** WORK INSTRUCTION **
Go over the lines below, and when one contains the word "bottom", copy it.

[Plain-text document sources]

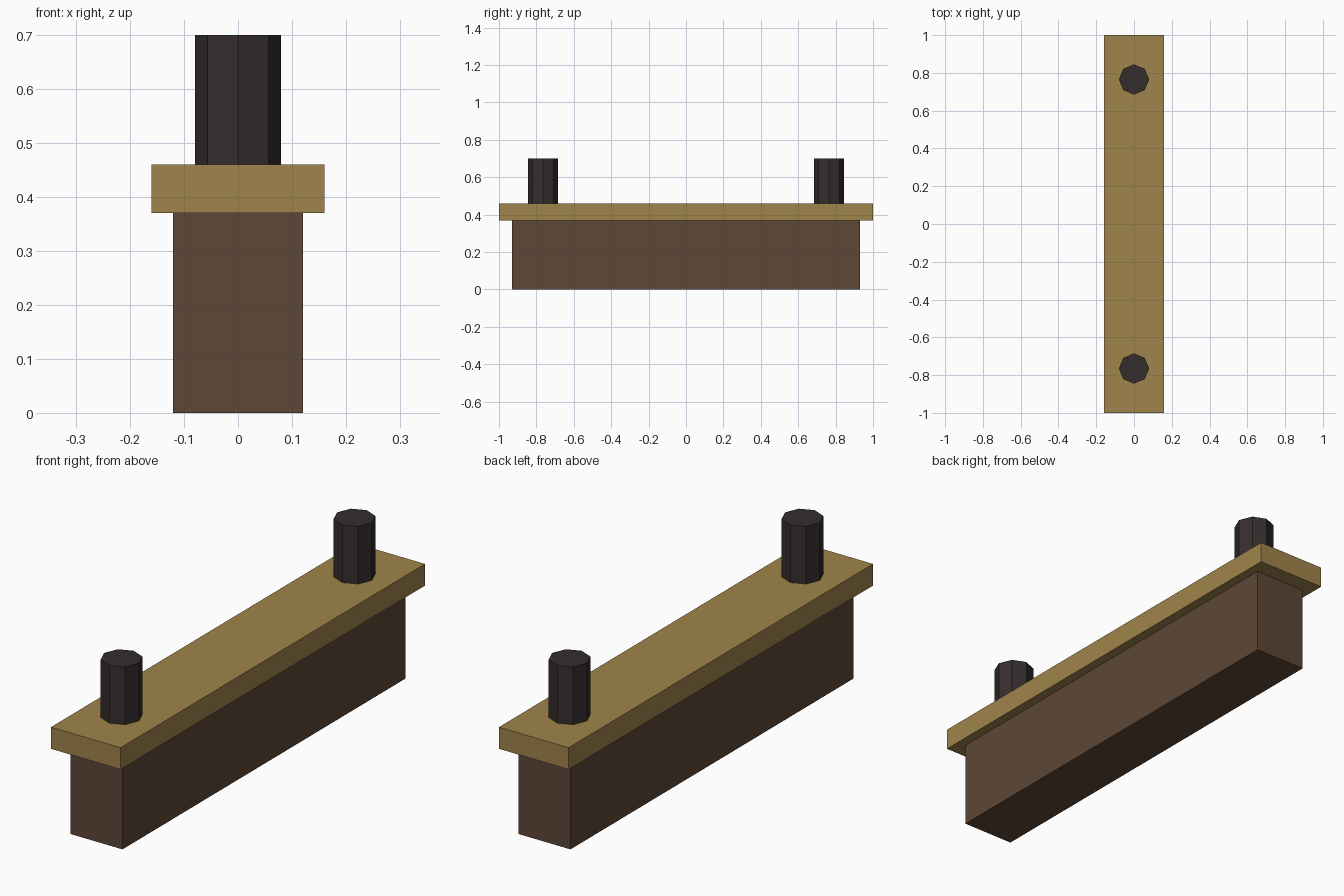
import bpy

cube = bpy.data.objects.get("Cube")
if cube:
    bpy.data.objects.remove(cube, do_unlink=True)


def material(name, rgb):
    mat = bpy.data.materials.new(name)
    mat.use_nodes = True
    mat.diffuse_color = (*rgb, 1)
    mat.node_tree.nodes["Principled BSDF"].inputs["Base Color"].default_value = (*rgb, 1)
    return mat


def finish(name, mat):
    obj = bpy.context.object
    obj.name = obj.data.name = name
    obj.data.materials.append(mat)
    return obj


def box(name, width, length, bottom, top, mat):
    bpy.ops.mesh.primitive_cube_add(size=1, location=(0, 0, (bottom + top) / 2))
    obj = finish(name, mat)
    obj.scale = (width, length, top - bottom)
    bpy.ops.object.transform_apply(location=False, rotation=False, scale=True)


def post(name, y, bottom, top, mat):
    bpy.ops.mesh.primitive_cylinder_add(
        vertices=8, radius=0.08, depth=top - bottom, location=(0, y, (bottom + top) / 2))
    finish(name, mat)


brown = material("dark brown wood", (0.109, 0.063, 0.037))
tan = material("tan wood", (0.352, 0.231, 0.070))
black = material("charcoal", (0.037, 0.026, 0.027))

# Solid base with an overhanging top board
box("base", 0.24, 1.86, 0, 0.37, brown)
box("top_board", 0.32, 2, 0.37, 0.46, tan)

# Octagonal posts near both ends
for name, y in (("front_post", -0.765), ("back_post", 0.765)):
    post(name, y, 0.46, 0.70, black)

** THE ANSWER **
def box(name, width, length, bottom, top, mat):
    bpy.ops.mesh.primitive_cube_add(size=1, location=(0, 0, (bottom + top) / 2))
    obj.scale = (width, length, top - bottom)
def post(name, y, bottom, top, mat):
        vertices=8, radius=0.08, depth=top - bottom, location=(0, y, (bottom + top) / 2))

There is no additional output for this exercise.